Sondra intrduces Mehdi Khalaji
First, let me welcome old and new friends to the Schemel Forum’s first luncheon seminar of the semester and also remind you that our third annual University for a Day is coming up on Saturday. If you have not yet signed up, I heartily encourage you to do so today with Diane or me, so that you will not miss a day packed with intellectual stimulation and social satisfaction and even toward the end of the day, a rare opportunity to come face to face with the highly acclaimed and controversial, Christopher Hitchens. End of commercial.

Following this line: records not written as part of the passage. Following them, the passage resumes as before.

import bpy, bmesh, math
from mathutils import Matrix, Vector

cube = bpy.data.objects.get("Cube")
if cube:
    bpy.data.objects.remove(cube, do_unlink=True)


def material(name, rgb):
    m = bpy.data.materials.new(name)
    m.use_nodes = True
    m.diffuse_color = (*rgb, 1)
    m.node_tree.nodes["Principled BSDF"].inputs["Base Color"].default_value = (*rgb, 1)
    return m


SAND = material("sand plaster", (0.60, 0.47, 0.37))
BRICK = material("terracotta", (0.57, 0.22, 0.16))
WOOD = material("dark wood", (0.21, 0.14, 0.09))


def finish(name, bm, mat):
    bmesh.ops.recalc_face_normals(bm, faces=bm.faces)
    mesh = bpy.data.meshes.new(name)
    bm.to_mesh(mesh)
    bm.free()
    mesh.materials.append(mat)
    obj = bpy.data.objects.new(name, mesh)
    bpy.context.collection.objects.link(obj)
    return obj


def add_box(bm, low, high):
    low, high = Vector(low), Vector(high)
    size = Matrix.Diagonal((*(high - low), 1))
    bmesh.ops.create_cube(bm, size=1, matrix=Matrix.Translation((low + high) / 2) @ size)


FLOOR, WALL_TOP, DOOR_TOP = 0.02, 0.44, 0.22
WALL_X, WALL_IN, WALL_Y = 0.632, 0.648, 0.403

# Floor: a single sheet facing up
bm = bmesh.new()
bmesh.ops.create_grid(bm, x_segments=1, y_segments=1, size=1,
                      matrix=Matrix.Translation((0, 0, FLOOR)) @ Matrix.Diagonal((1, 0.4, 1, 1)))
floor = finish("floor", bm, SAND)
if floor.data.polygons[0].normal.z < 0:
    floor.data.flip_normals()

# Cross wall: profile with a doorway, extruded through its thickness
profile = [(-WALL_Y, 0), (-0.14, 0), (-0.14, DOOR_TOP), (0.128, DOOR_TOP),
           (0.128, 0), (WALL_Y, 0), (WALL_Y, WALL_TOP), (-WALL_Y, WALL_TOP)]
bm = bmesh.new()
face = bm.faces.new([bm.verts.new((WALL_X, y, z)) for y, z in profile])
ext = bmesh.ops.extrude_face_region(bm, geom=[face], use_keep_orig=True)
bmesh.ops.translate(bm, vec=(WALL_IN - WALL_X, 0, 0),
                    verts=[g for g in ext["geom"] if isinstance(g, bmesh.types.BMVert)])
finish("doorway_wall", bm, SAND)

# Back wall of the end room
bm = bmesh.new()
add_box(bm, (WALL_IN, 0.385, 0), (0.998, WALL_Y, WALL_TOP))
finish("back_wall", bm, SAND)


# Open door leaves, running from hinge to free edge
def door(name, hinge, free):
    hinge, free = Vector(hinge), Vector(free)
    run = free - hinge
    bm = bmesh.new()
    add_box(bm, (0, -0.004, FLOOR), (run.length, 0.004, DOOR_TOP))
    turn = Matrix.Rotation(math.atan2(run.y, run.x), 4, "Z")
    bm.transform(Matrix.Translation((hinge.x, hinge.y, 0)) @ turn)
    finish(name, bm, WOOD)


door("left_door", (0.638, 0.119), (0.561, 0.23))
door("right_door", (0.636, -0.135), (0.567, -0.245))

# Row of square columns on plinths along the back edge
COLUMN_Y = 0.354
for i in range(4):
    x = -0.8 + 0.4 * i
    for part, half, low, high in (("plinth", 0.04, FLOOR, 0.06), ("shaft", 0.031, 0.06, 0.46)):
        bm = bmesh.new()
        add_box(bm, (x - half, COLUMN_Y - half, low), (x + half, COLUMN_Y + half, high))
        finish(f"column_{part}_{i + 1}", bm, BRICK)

In the past several years, our luncheon series has focused on world affairs, recognizing that in the absence of a World Affairs Council in the region, there are not many opportunities to hear experts shed light on the hot spots and hot issues that are on the table in this increasingly interdependent world. We have come to know that interdependence is our reality—not a dream nor a hope; that it is sometimes negative and sometimes positive, and that it challenges us, giving us a new responsibility—to know what is going on, not just in our community or our nation, but in places that we have never been to and may, indeed, never be too. We’ve learned from environmentalists that our physical world is interdependent and thus requires certain behaviors that reflect our respect for those who may be harmed by our actions. We must take the same measures in the political and social world.
It begins with understanding and to that end the Schemel Forum is proud to have the world as our focus in the luncheon series and to refer to the series hereafter as World Affairs Briefings. We offer this program as a modest effort to illuminate the citizens of our region to the very urgent realities of 21st century interdependence.
And so, appropriately, we launch our series with one of the most perplexing challenges of this time in history: our relationship with Iran. We welcome Mehdi Khalaji here today to give us a better understanding of Iran today and in particular it’s very troubling relationship with the United States.
Mehdi Khalaji is a senior fellow at the Washington Institute for Near East Policy, focusing on Iranian politics and the Shiite groups in the Middle East. A Shiite theologian by training, Mr. Khalaji has also served on the editorial boards of two prominent Iranian periodicals and produced for the BBC as well as US Government’s Persian news service. We are very fortunate to have him with us today. Please join me in welcoming Mr. Khalaji, who will discuss with us “The US-Iran Relationship Dilemma: The Hard Core of Iran’s Foreign Policy.”